Endurance test in motor racing
The testing of new technologies under extreme operating conditions has a tradition at Audi. The quattro drive had after all already impressively proved its potential in the Rally World Championship races in the 1980s. And the FSI petrol direct injection engine also proved itself in June 2001: the Audi R8 Le Mans winner was driven by an engine with FSI direct injection. This vehicle thus resembles the A4 considerably more than its appearance and the number of seats would imply.
For the winning team at Le Mans, the use of this new technology meant not only a much higher performance potential, but above all a reduction in fuel consumption by around eight percent - the prerequisite for correspondingly longer distances between refuelling stops. But that's not all. The drivers also praised the fact that an FSI racing engine allows them to control the power much more precisely than is generally the case with such power units.
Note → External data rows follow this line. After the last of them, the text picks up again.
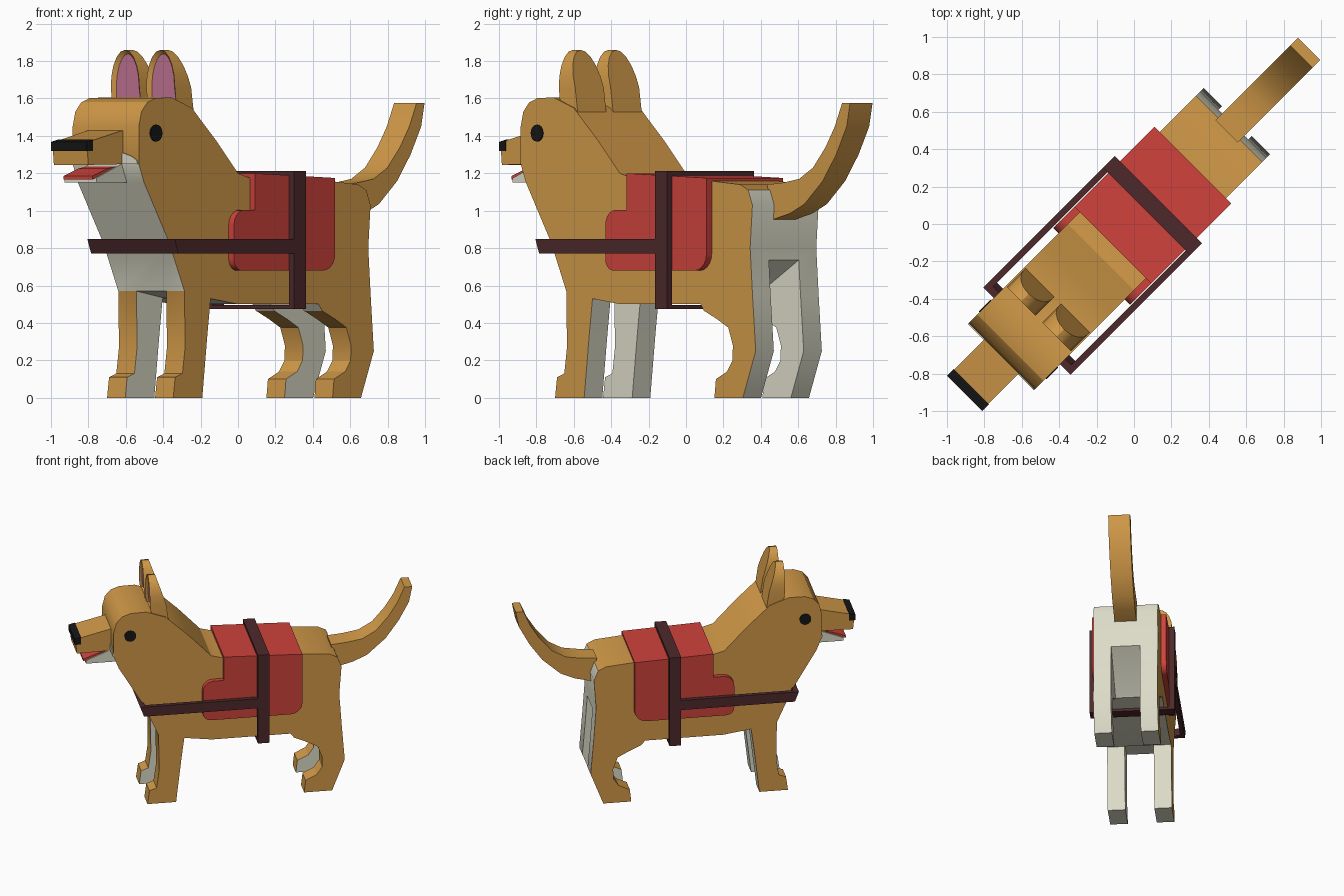
import bpy, bmesh, math
from mathutils import Matrix

old = bpy.data.objects.get("Cube")
if old:
    bpy.data.objects.remove(old)

# The animal is built nose towards -x, then every part is turned to stand diagonally
TURN = Matrix.Rotation(math.radians(45), 4, 'Z')


def material(name, r, g, b):
    m = bpy.data.materials.new(name)
    m.use_nodes = True
    m.diffuse_color = (r, g, b, 1)
    m.node_tree.nodes["Principled BSDF"].inputs["Base Color"].default_value = (r, g, b, 1)
    return m


GOLD = material("golden fur", .64, .32, .065)
CREAM = material("cream fur", .72, .71, .58)
RED = material("red cloth", .62, .055, .045)
BROWN = material("dark brown strap", .075, .022, .024)
PINK = material("pink inner ear", .56, .18, .3)
BLACK = material("black", .008, .008, .008)


def prism(name, pts, lo, hi, *mats, axis='y'):
    """Extrude an outline: (x, z) points along y, or (y, z) points along x."""
    bm = bmesh.new()
    rings = [[bm.verts.new((a, d, z) if axis == 'y' else (d, a, z)) for a, z in pts]
             for d in (lo, hi)]
    bm.faces.new(rings[0])
    bm.faces.new(rings[1])
    n = len(pts)
    for i in range(n):
        j = (i + 1) % n
        bm.faces.new((rings[0][i], rings[0][j], rings[1][j], rings[1][i]))
    bmesh.ops.recalc_face_normals(bm, faces=bm.faces)
    mesh = bpy.data.meshes.new(name)
    bm.to_mesh(mesh)
    bm.free()
    ob = bpy.data.objects.new(name, mesh)
    bpy.context.collection.objects.link(ob)
    ob.matrix_world = TURN
    for m in mats:
        mesh.materials.append(m)
    return ob


def activate(ob):
    bpy.ops.object.select_all(action='DESELECT')
    ob.select_set(True)
    bpy.context.view_layer.objects.active = ob


def smooth(ob, angle=28):
    activate(ob)
    bpy.ops.object.shade_smooth_by_angle(angle=math.radians(angle))


def box(x0, x1, z0, z1):
    return [(x0, z0), (x1, z0), (x1, z1), (x0, z1)]


def arc(cx, cz, rx, rz, a0, a1, n=6):
    angles = [math.radians(a0 + (a1 - a0) * i / n) for i in range(n + 1)]
    return [(cx + rx * math.cos(a), cz + rz * math.sin(a)) for a in angles]


# Body, head and legs: one side outline
outline = [
    (-1, 1.25), (-1, 1.45), (-.98, 1.53), (-.935, 1.58), (-.87, 1.603), (-.75, 1.605),
    (-.6, 1.55), (-.42, 1.38), (-.25, 1.2), (-.16, 1.175), (.43, 1.16), (.66, 1.14),
    (.72, 1.11), (.752, 1.03), (.735, .8), (.752, .56), (.777, .25), (.68, 0),
    (.465, 0), (.476, .1), (.56, .14), (.602, .2), (.604, .28), (.57, .375),
    (.485, .42), (.386, .465), (.36, .5), (-.245, .5), (-.457, .53), (-.48, .35),
    (-.52, 0), (-.74, 0), (-.725, .11), (-.67, .13), (-.65, .27), (-.655, .57),
    (-.77, .83), (-.96, 1.15)]
body = prism("body", outline, -.25, .25, GOLD, CREAM)

# Gap between the left and right legs
gap = [(-1.2, -.1), (-1.2, .57), (-.655, .57), (-.457, .535), (-.42, .45), (.3, .45),
       (.36, .51), (.745, .74), (1.1, .74), (1.1, -.1)]
cutter = prism("leg_gap_cutter", gap, -.113, .113)
cutter.hide_render = True
cut = body.modifiers.new("leg gap", 'BOOLEAN')
cut.operation = 'DIFFERENCE'
cut.solver = 'EXACT'
cut.object = cutter
activate(body)
bpy.ops.object.modifier_apply(modifier=cut.name)
bpy.data.objects.remove(cutter)

# Cream chest, belly, inner legs and rear
for f in body.data.polygons:
    n, c = f.normal, f.center
    inner = abs(n.y) > .9 and abs(c.y) < .2
    chest = n.x < -.3 and .58 < c.z < 1.24
    rear = n.x > .5 and c.z < 1.1
    under = n.z < -.5 and (c.z < .05 or c.z > .48)
    f.material_index = int(inner or chest or rear or under)
smooth(body)

prism("throat_patch", arc(0, 1.25, .248, .07, 0, 180, 10), -1.006, -.998, CREAM, axis='x')

# Tail
tail = prism("tail", [
    (.7, 1.14), (.82, 1.15), (.94, 1.17), (1.045, 1.23), (1.14, 1.34), (1.21, 1.45),
    (1.265, 1.575), (1.325, 1.575), (1.3, 1.45), (1.22, 1.3), (1.12, 1.16), (.98, 1.035),
    (.87, .985), (.73, .95)], -.085, .085, GOLD)
smooth(tail)

# Muzzle, nose, lower jaw and tongue
prism("muzzle", [(-1.274, 1.365), (-.95, 1.442), (-.95, 1.25), (-1.262, 1.245)],
      -.13, .13, GOLD)
prism("nose", [(-1.279, 1.32), (-1.28, 1.368), (-1.23, 1.38), (-1.23, 1.32)],
      -.134, .134, BLACK)
prism("lower_jaw", [(-1.19, 1.15), (-.94, 1.15), (-.94, 1.25), (-1, 1.25), (-1.19, 1.175)],
      -.12, .12, CREAM)
prism("tongue", [(-1.21, 1.168), (-1.21, 1.185), (-1.1, 1.225), (-.98, 1.245), (-.98, 1.225)],
      -.11, .11, RED)


def make_ear(side, sign):
    # Arched wedge with a sunken pink front
    y = sign * .134
    pts = [(y + .108, 1.58)] + arc(y, 1.66, .108, .2, 0, 180, 10) + [(y - .108, 1.58)]
    ear = prism(side + "_ear", pts, -.72, -.6, GOLD, PINK, axis='x')
    bm = bmesh.new()
    bm.from_mesh(ear.data)
    for v in bm.verts:
        if v.co.x > -.65:
            v.co.x = -.57 - .33 * (v.co.z - 1.58)
            if v.co.z < 1.6:
                v.co.z = 1.48
        elif v.co.z < 1.6:
            v.co.x = -.71
    bm.normal_update()
    front = min(bm.faces, key=lambda f: f.calc_center_median().x)
    bmesh.ops.inset_region(bm, faces=[front], thickness=.022, depth=-.02)
    front.material_index = 1
    bm.to_mesh(ear.data)
    bm.free()
    smooth(ear)


# Saddlebag outline: rounded pouch with a step at the front
bag = ([(-.16, 1.195), (-.16, 1.005)] + arc(-.24, .925, .08, .08, 90, 180, 5)
       + arc(-.26, .74, .06, .06, 180, 270, 5) + arc(.355, .77, .09, .09, 270, 360, 5)
       + [(.445, 1.17)])

for side, sign in (("left", -1), ("right", 1)):
    make_ear(side, sign)
    prism(side + "_eye", arc(-.873, 1.415, .045, .045, 0, 337.5, 15),
          sign * .249, sign * .257, BLACK)
    smooth(prism(side + "_saddlebag", bag, sign * .25, sign * .29, RED))
    prism(side + "_chest_strap", [(-.81, .85), (.1, .85), (.1, .77), (-.78, .77)],
          sign * .295, sign * .33, BROWN)
    prism(side + "_girth_strap", box(.095, .185, .475, 1.212), sign * .29, sign * .33, BROWN)

# Saddle cloth and the straps that cross the body
prism("saddle_cloth", [(-.16, 1.165), (-.16, 1.2), (.445, 1.175), (.445, 1.14)],
      -.29, .29, RED)
prism("top_strap", box(.095, .185, 1.175, 1.212), -.29, .29, BROWN)
prism("belly_strap", box(.095, .185, .475, .497), -.29, .29, BROWN)
prism("front_strap", [(-.81, .85), (-.77, .85), (-.74, .77), (-.78, .77)],
      -.295, .295, BROWN)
When the Audi R8 with FSI engine won the Le Mans 24 Hours, this was not least the result of the unique combination of power and economy that characterises FSI technology.
Up until then the principle had been: whoever designed a new engine would have to choose between more power or economical fuel consumption. A conflict of aims that is as old as the spark-ignition engine and which progress had only resolved at most in nuances.
Audi is now presenting a new generation of engines that makes a quantum leap forward in terms of operating efficiency: the FSI principle is opening up a new dimension for the spark-ignition engine. This is a step forward that justifies comparison with Audi's pioneering work in introducing TDI technology. This too succeeded in combining high power output and an effective reduction in fuel consumption to a previously unattainable extent.